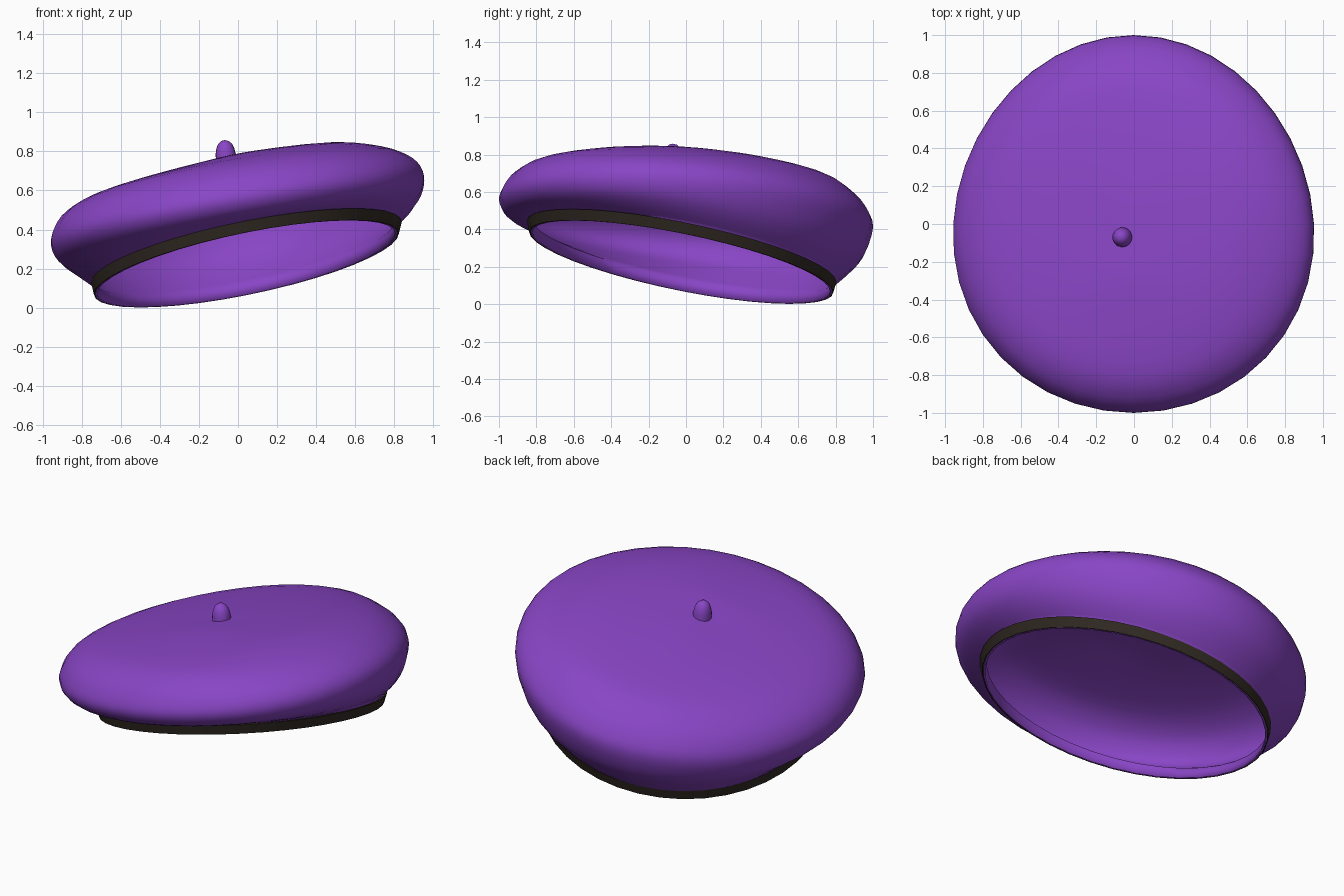
import bpy, math

if "Cube" in bpy.data.objects:
    bpy.data.objects.remove(bpy.data.objects["Cube"])

SEGS = 40


def material(name, rgb):
    m = bpy.data.materials.new(name)
    m.diffuse_color = (*rgb, 1)
    m.use_nodes = True
    m.node_tree.nodes["Principled BSDF"].inputs["Base Color"].default_value = m.diffuse_color
    return m


def ring(r):
    """Tilted loop through its left, right, front and back points (x/z and y/z), plus egg factor."""
    xl, zl, xr, zr, yf, zf, yb, zb, egg = r
    pts = []
    for i in range(SEGS):
        a = 2 * math.pi * i / SEGS
        c, s = math.cos(a), math.sin(a)
        x = (xl + xr) / 2 + (xr - xl) / 2 * c * (1 - egg * s)
        y = (yf + yb) / 2 + (yb - yf) / 2 * s
        z = ((zl + zr + zf + zb) / 4 + (zr - zl) / 2 * c + (zb - zf) / 2 * s
             + (zl + zr - zf - zb) / 4 * math.cos(2 * a))
        pts.append((x, y, z))
    return pts


def refine(rows, steps):
    """Catmull-Rom interpolation between neighbouring rows."""
    out = []
    for i in range(len(rows) - 1):
        p0, p1, p2 = rows[max(i - 1, 0)], rows[i], rows[i + 1]
        p3 = rows[min(i + 2, len(rows) - 1)]
        for k in range(steps):
            t = k / steps
            out.append([0.5 * (2 * b + (c - a) * t + (2 * a - 5 * b + 4 * c - d) * t * t
                               + (3 * b - a - 3 * c + d) * t ** 3)
                        for a, b, c, d in zip(p0, p1, p2, p3)])
    return out + [rows[-1]]


def loft(name, loops, mat, tip=None, closed=False, angle=60):
    n = len(loops[0])
    verts = [p for lp in loops for p in lp]
    faces = []
    count = len(loops)
    for i in range(count if closed else count - 1):
        a, b = i * n, (i + 1) % count * n
        for j in range(n):
            k = (j + 1) % n
            faces.append((a + j, a + k, b + k, b + j))
    if tip:
        verts.append(tip)
        a = (count - 1) * n
        faces += [(a + j, a + (j + 1) % n, len(verts) - 1) for j in range(n)]
    me = bpy.data.meshes.new(name)
    me.from_pydata(verts, [], faces)
    me.materials.append(mat)
    ob = bpy.data.objects.new(name, me)
    bpy.context.collection.objects.link(ob)
    bpy.ops.object.select_all(action='DESELECT')
    ob.select_set(True)
    bpy.context.view_layer.objects.active = ob
    bpy.ops.object.shade_smooth_by_angle(angle=math.radians(angle))
    return ob


purple = material("purple_felt", (0.25, 0.06, 0.56))
dark = material("dark_band", (0.03, 0.022, 0.016))

# Soft crown: lip inside the band, flare, puffed edge, flat sloping top
lip = (-.732, .07, .817, .38, -.833, .386, .782, .064, 0)
crown = [
    (-.742, .125, .812, .435, -.828, .44, .797, .115, 0),
    (-.83, .18, .885, .50, -.905, .46, .875, .18, .02),
    (-.92, .24, .935, .57, -.97, .495, .955, .27, .045),
    (-.957, .32, .953, .65, -1, .555, 1, .41, .055),
    (-.94, .405, .935, .72, -.98, .62, .97, .50, .055),
    (-.88, .485, .87, .775, -.92, .69, .90, .58, .055),
    (-.75, .565, .74, .82, -.80, .75, .78, .658, .045),
    (-.50, .65, .52, .842, -.55, .78, .52, .715, .03),
    (-.28, .708, .20, .81, -.30, .781, .20, .747, 0),
    (-.12, .746, .03, .78, -.13, .771, .02, .762, 0),
]
rows = [lip] + refine(crown, 3)
body = loft("beret_crown", [ring(r) for r in rows], purple, tip=(-.05, -.06, .768))
shell = body.modifiers.new("thickness", 'SOLIDIFY')
shell.thickness = 0.012
shell.offset = -1

# Dark band around the opening
low = (-.738, .07, .823, .38, -.839, .386, .788, .064, 0)
high = (-.752, .13, .838, .44, -.85, .445, .805, .12, 0)


def shrink(r, d):
    return (r[0] + d, r[1], r[2] - d, r[3], r[4] + d, r[5], r[6] - d, r[7], 0)


loft("head_band", [ring(r) for r in (low, high, shrink(high, .012), shrink(low, .005))],
     dark, closed=True, angle=30)

# Little stem on top
profile = [(.052, .74), (.052, .785), (.046, .815), (.036, .838), (.02, .853)]
stem_loops = []
for r, z in profile:
    cx = -.06 - (z - .74) * .06
    stem_loops.append([(cx + r * math.cos(2 * math.pi * i / 20),
                        -.07 + r * math.sin(2 * math.pi * i / 20), z) for i in range(20)])
loft("stem", stem_loops, purple, tip=(-.067, -.07, .858))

-------------------------

# Description of the task:
In the entries above, find the line with "return out + [rows[-1]]" and the line with "faces += [(a", then set down exactly those two and every line between them, nothing else.

# Exercise answer:
    return out + [rows[-1]]


def loft(name, loops, mat, tip=None, closed=False, angle=60):
    n = len(loops[0])
    verts = [p for lp in loops for p in lp]
    faces = []
    count = len(loops)
    for i in range(count if closed else count - 1):
        a, b = i * n, (i + 1) % count * n
        for j in range(n):
            k = (j + 1) % n
            faces.append((a + j, a + k, b + k, b + j))
    if tip:
        verts.append(tip)
        a = (count - 1) * n
        faces += [(a + j, a + (j + 1) % n, len(verts) - 1) for j in range(n)]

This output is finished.